“That we may obtain a wise heart” (v. 12) is more literally translated “let us bring wisdom (to our) minds.” For one thing, the heart in ancient Israel was the seat of the will and intellect rather than emotion, so Hebrew lebab is better rendered “mind.” Secondly, “obtain” for Hebrew bo’ (in the Hiphil form) misses a key element of biblical wisdom. Often personified as a woman, Wisdom is not something to be obtained (see especially Job 28) but a way of life. Hebrew bo’, whose basic meaning is “to go/come,” is consistent with this view of wisdom. Moreover, wisdom in the Bible is highly pragmatic. It is not metaphysical contemplation but practical knowledge of how to act rightly in a given situation. Thus, in hoping for a “wise mind” in verse 12, the speaker is not asking for a key to the meaning of life but for help making good decisions in the day-to-day challenges of life.

Discussion Questions

  1. What is the relationship between heart and mind in the Hebrew Bible according to Davis?
  2. How does the biblical personification of wisdom as a woman impact your understanding of this psalm?
  3. Based on the practical nature of this term, what is one specific situation in which you are seeking wisdom?
  4. With this definition of wisdom in mind, think of a wise person in your own life?

i settle myself, sense your mountainous presence
the earth & the stars a comforting backdrop

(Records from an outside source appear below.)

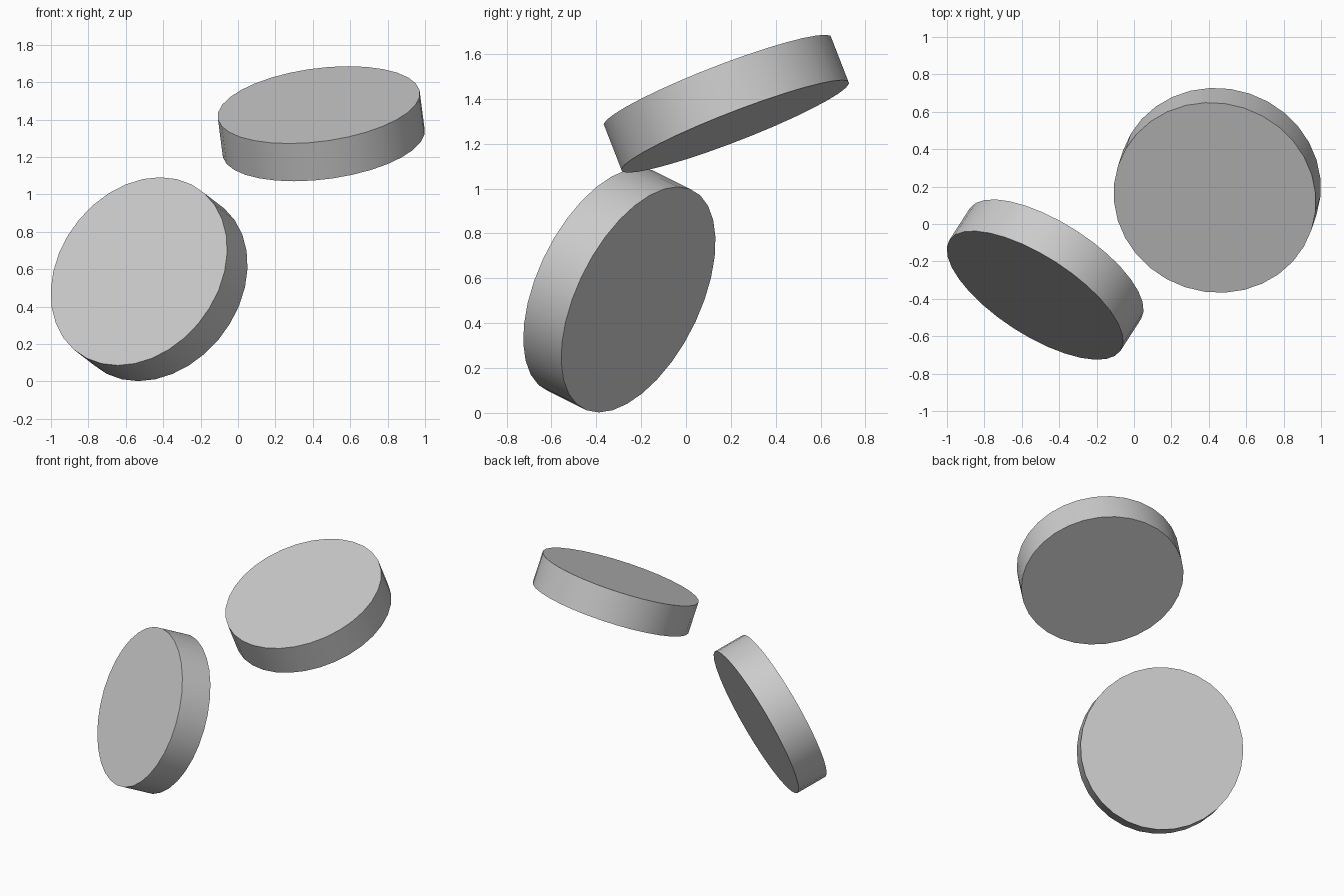
import bpy
import math
from mathutils import Vector

cube = bpy.data.objects.get("Cube")
if cube:
    bpy.data.objects.remove(cube, do_unlink=True)

RADIUS = 0.545
THICKNESS = 0.218

# Single plain grey for both discs
grey = bpy.data.materials.new("light_grey")
grey.use_nodes = True
colour = (0.6, 0.6, 0.6, 1.0)
grey.diffuse_color = colour
grey.node_tree.nodes["Principled BSDF"].inputs["Base Color"].default_value = colour


def add_disc(name, centre, axis):
    """Thick round disc whose flat face points along axis."""
    turn = Vector(axis).to_track_quat("Z", "Y").to_euler()
    bpy.ops.mesh.primitive_cylinder_add(
        vertices=32, radius=RADIUS, depth=THICKNESS, location=centre, rotation=turn)
    disc = bpy.context.object
    disc.name = name
    disc.data.materials.append(grey)
    # Smooth rim wall, crisp flat faces
    bpy.ops.object.shade_smooth_by_angle(angle=math.radians(30))
    return disc


# Steeply tilted disc resting low on the right-hand side
add_disc("lower_disc", (-0.475, -0.297, 0.547), (-0.5, -0.775, 0.385))

# Nearly level disc floating above on the left-hand side
add_disc("upper_disc", (0.445, 0.18, 1.378), (-0.12, -0.36, 0.926))
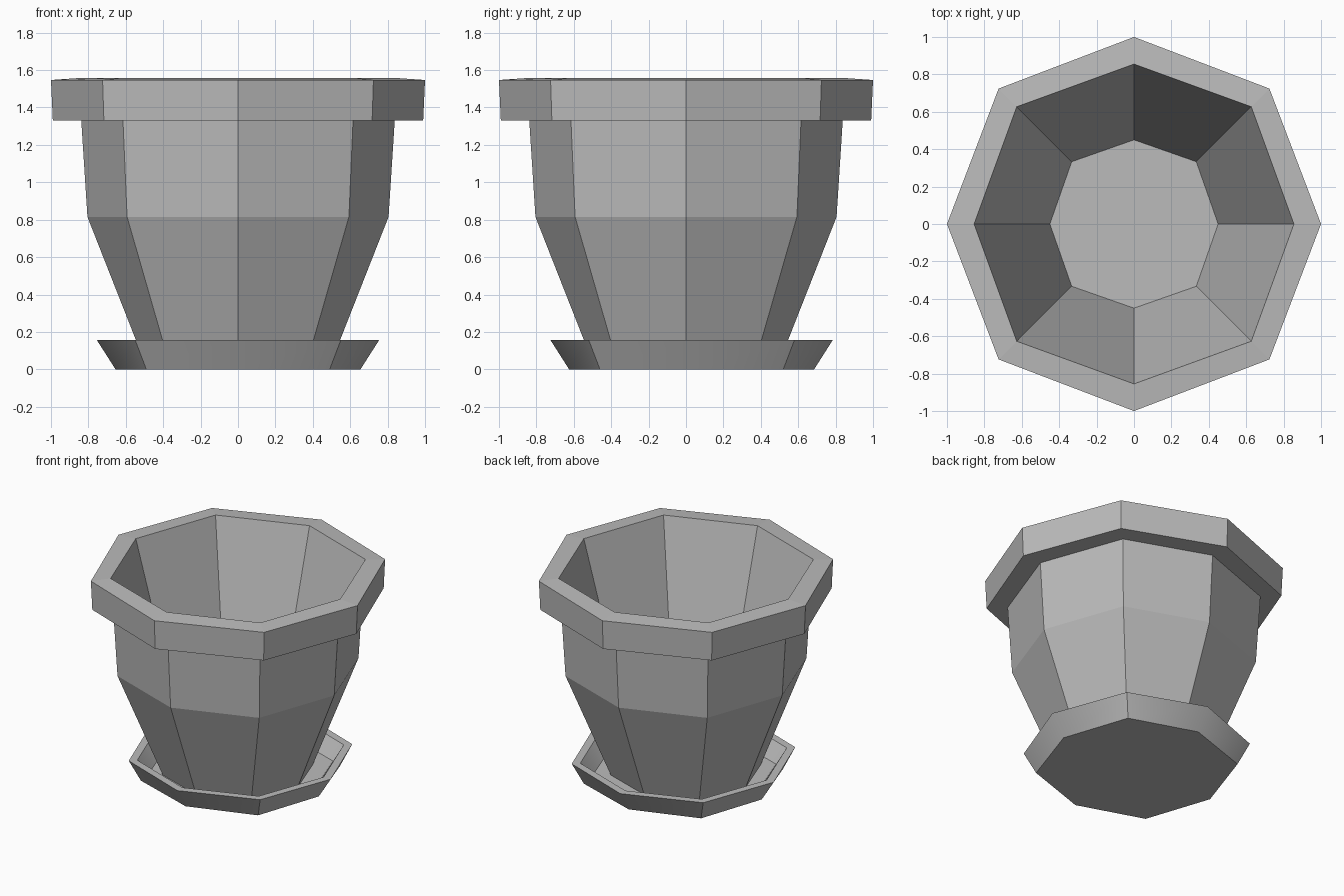
import bpy, bmesh, math

if "Cube" in bpy.data.objects:
    bpy.data.objects.remove(bpy.data.objects["Cube"])

# Single grey clay colour
clay = bpy.data.materials.new("grey_clay")
clay.use_nodes = True
grey = (0.5, 0.5, 0.5, 1)
clay.diffuse_color = grey
clay.node_tree.nodes["Principled BSDF"].inputs["Base Color"].default_value = grey


def octagon_lathe(name, profile, y_offset=0):
    """Sweep (axis radius, diagonal offset, z) points round eight sides, capping both ends."""
    bm = bmesh.new()
    rings = []
    for radius, diagonal, z in profile:
        ring = []
        for i in range(8):
            a = i * math.tau / 8
            r = diagonal * math.sqrt(2) if i % 2 else radius
            ring.append(bm.verts.new((r * math.cos(a), r * math.sin(a) + y_offset, z)))
        rings.append(ring)
    for low, high in zip(rings, rings[1:]):
        for i in range(8):
            j = (i + 1) % 8
            bm.faces.new((low[i], low[j], high[j], high[i]))
    bm.faces.new(rings[0][::-1])
    bm.faces.new(rings[-1])
    bmesh.ops.recalc_face_normals(bm, faces=bm.faces)
    mesh = bpy.data.meshes.new(name)
    bm.to_mesh(mesh)
    bm.free()
    mesh.materials.append(clay)
    obj = bpy.data.objects.new(name, mesh)
    bpy.context.collection.objects.link(obj)
    return obj


# Pot: foot, waist, collar, rim, then down the inside to the floor
octagon_lathe("pot", [
    (0.50, 0.37, 0.04),
    (0.805, 0.593, 0.815),
    (0.838, 0.615, 1.33),
    (0.99, 0.717, 1.33),
    (1.0, 0.724, 1.547),
    (0.855, 0.627, 1.557),
    (0.45, 0.333, 0.13),
])

# Saucer: flared wall with a flat lip and a shallow floor, set slightly back
saucer = octagon_lathe("saucer", [
    (0.655, 0.49, 0),
    (0.755, 0.55, 0.157),
    (0.695, 0.508, 0.157),
    (0.615, 0.455, 0.04),
], y_offset=0.03)

# Soften only the shallow corners of the saucer
bpy.ops.object.select_all(action="DESELECT")
saucer.select_set(True)
bpy.context.view_layer.objects.active = saucer
bpy.ops.object.shade_smooth_by_angle(angle=math.radians(36))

Your gaze a mirror reflecting
our triumphs, our failures, i dream

of blossoming without death, waken
to feelings of dread and despair

i turn away

life suddenly seems so frail, so brief, seventy
maybe eighty years, not nearly enough

to craft Your vision for us, not nearly enough
to enable our children, or theirs’, not nearly enough

to create, rejoice, to foster change. i scan the horizon
search for wisdom, teach us the value of our days

teach us to value our days, let Your hands bless
our own, let our works birth healing, bring peace

Discussion Questions

  • The poet describes God’s gaze a “mirror.” How do you understand or experience this mirroring?
  • How does Rose use the refrain of “not nearly enough” in this poetic adaptation of Psalm 90?
  • What does it mean to “value our days” (since the psalm itself instructs us to “number our days” [v.12] )?

Carol Rose is a writer, educator and spiritual counselor. Her published works include Path of The Mothers (poetry and prose, Albion-Andalus Books), From the Dream (poetry, Albion-Andalus Books), and Behind the Blue Gate (poetry, Beach Holme Publishing). In 2017, she and her husband, Rabbi Neal Rose, received the Lieutenant Governor’s Award of the province of Manitoba for the advancement of interreligious understanding.